The RCC further analysed the DTP system implemented by GSK for Seretide, Avodart and Tyverb, through its affiliate distributor, Europharm, and Pfizer’s system involving a limited number of distributors. As far as GSK’s system is concerned, the RCC found that the changes in the distribution system led to price increases caused by the disappearance of intra-brand competition and a shortage of supplies, especially concerning Avodart andSeretide. In fact, the RCC had already opened an investigation against GSK for a potential abuse of dominance concerning the distribution of these two medicines and is currently considering commitments proposed by GSK in order to close the investigation (please see our publication on the matter here).
As for Pfizer, it had set up a distribution system between January and October 2013 for Diflucan, Ecalta andVfend by only using a limited number of distributors (i.e. Mediplus, Farmexpert and Romastru), selected after a tender process. The RCC carefully analysed the market implications of this system and did not find competition concerns. As a whole, certain merit was found in this system as discounts transferred by the three distributors to hospitals and pharmacies were greater than those transferred under the previous distribution system, shipment was due in only 24 hours after an order was placed, and hospitals continued to receive products even if they had payment delays.
In the press release published the same day as the report, the RCC announced that it had opened an investigation of a potential abuse of dominance by Novartis Pharma Services Romania (‘Novartis’) for its implementation of a pilot direct distribution system to specific pharmacies (while maintaining its traditional distribution system) and indicated that it had already conducted a dawn raid at Novartis headquarters. According to the RCC’s report, the alleged violation appears to be related to a DTP system operated by Novartis through a logistics agent in order to distribute medicines to a number of independent pharmacies in Bucharest. Novartis launched the system in November 2014 for the distribution of seven of its medicines (i.e. Myfortic, Sandimunn,Neoral, Exjade, Sandostatin, Jakavi, Signifor and Tasigna) but, for two of the medicines, shortages in supply have been reported by both patients and pharmacies.
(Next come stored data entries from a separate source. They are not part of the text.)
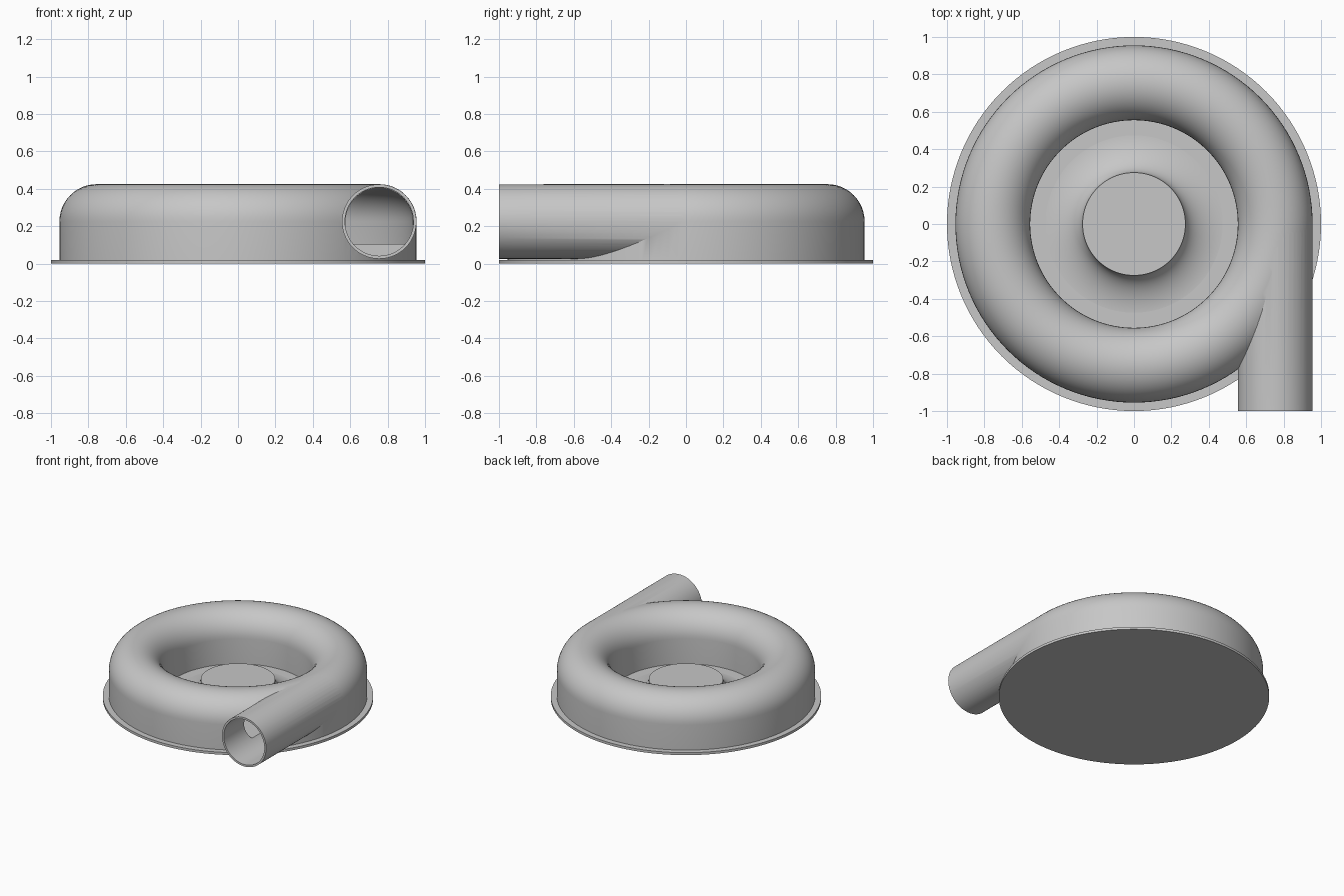
import bpy, bmesh, math
from mathutils import Matrix, Vector

default = bpy.data.objects.get("Cube")
if default:
    bpy.data.objects.remove(default, do_unlink=True)

RING, MID = 0.755, 0.225      # centre of the scroll section
TUBE, BORE = 0.2, 0.18        # outer and inner section radius

metal = bpy.data.materials.new("cast_grey")
metal.use_nodes = True
grey = (0.57, 0.57, 0.57, 1)
metal.diffuse_color = grey
metal.node_tree.nodes["Principled BSDF"].inputs["Base Color"].default_value = grey


def finish(name, bm):
    bmesh.ops.remove_doubles(bm, verts=bm.verts, dist=1e-5)
    bmesh.ops.recalc_face_normals(bm, faces=bm.faces)
    mesh = bpy.data.meshes.new(name)
    bm.to_mesh(mesh)
    bm.free()
    mesh.materials.append(metal)
    obj = bpy.data.objects.new(name, mesh)
    bpy.context.scene.collection.objects.link(obj)
    return obj


def revolve(name, profile, closed=True):
    """Spin an (r, z) profile around the z axis."""
    bm = bmesh.new()
    verts = [bm.verts.new((r, 0, z)) for r, z in profile]
    edges = [bm.edges.new(pair) for pair in zip(verts, verts[1:])]
    if closed:
        edges.append(bm.edges.new((verts[-1], verts[0])))
    bmesh.ops.spin(bm, geom=verts + edges, cent=(0, 0, 0), axis=(0, 0, 1),
                   angle=math.tau, steps=128)
    return finish(name, bm)


def arch(radius, bottom):
    """Section with straight sides and a half-round top."""
    top = [(RING + radius * math.cos(math.pi * i / 24),
            MID + radius * math.sin(math.pi * i / 24)) for i in range(25)]
    return [(RING + radius, bottom)] + top + [(RING - radius, bottom)]


def rod(name, radius, y0, y1):
    """Round bar along y on the outlet axis."""
    bm = bmesh.new()
    place = Matrix.Translation((RING, (y0 + y1) / 2, MID)) @ Matrix.Rotation(math.pi / 2, 4, "X")
    bmesh.ops.create_cone(bm, cap_ends=True, segments=80, radius1=radius,
                          radius2=radius, depth=y1 - y0, matrix=place)
    return finish(name, bm)


def combine(target, tool, operation):
    mod = target.modifiers.new(operation, "BOOLEAN")
    mod.operation, mod.object, mod.solver = operation, tool, "EXACT"
    bpy.context.view_layer.update()
    result = bpy.data.meshes.new_from_object(
        target.evaluated_get(bpy.context.evaluated_depsgraph_get()))
    target.modifiers.clear()
    target.data = result
    bpy.data.objects.remove(tool, do_unlink=True)


# Scroll housing with a tangential outlet pipe, hollowed out
housing = revolve("scroll_housing", arch(TUBE, 0.015))
combine(housing, rod("outlet_pipe", TUBE - 0.001, -1, 0), "UNION")
combine(housing, revolve("channel_cutter", arch(BORE, 0.105)), "DIFFERENCE")
combine(housing, rod("bore_cutter", BORE + 0.003, -1.1, 0.002), "DIFFERENCE")

# Back plate
plate = revolve("back_plate", [(0, 0), (1, 0), (1, 0.02), (0, 0.02)], closed=False)

# Central hub with a concave flare down to the plate
flare = [(0.5 - 0.225 * math.sin(a), 0.155 - 0.136 * math.cos(a))
         for a in (math.pi / 2 * i / 16 for i in range(17))]
hub = revolve("flared_hub", [(0, 0.01), (0.5, 0.01)] + flare + [(0, 0.155)], closed=False)

# Smooth the round surfaces, keep rims sharp
bpy.ops.object.select_all(action="DESELECT")
for obj in (housing, plate, hub):
    obj.select_set(True)
bpy.context.view_layer.objects.active = housing
bpy.ops.object.shade_smooth_by_angle(angle=math.radians(30))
On another note, the RCC also raised the issue of the potential anticompetitive effects of the norms regarding prices of generic medicines. The competition authority argues that the claw-back tax should be applied in a different manner to generics and brand-name products no longer protected by patent, on the one hand, and to brand-name medicines, on the other, as the latter are more expensive and involve higher financial efforts. In addition, the RCC argues that applying a lower claw-back to generic medicines would ensure and catalyse their market presence. RCC also commented and presented suggestions as regards the legislative framework in order to enhance competition.
Interested parties can submit comments and observations on the RCC’s report until 1 July 2016. The full report can be accessed in the Romanian language here.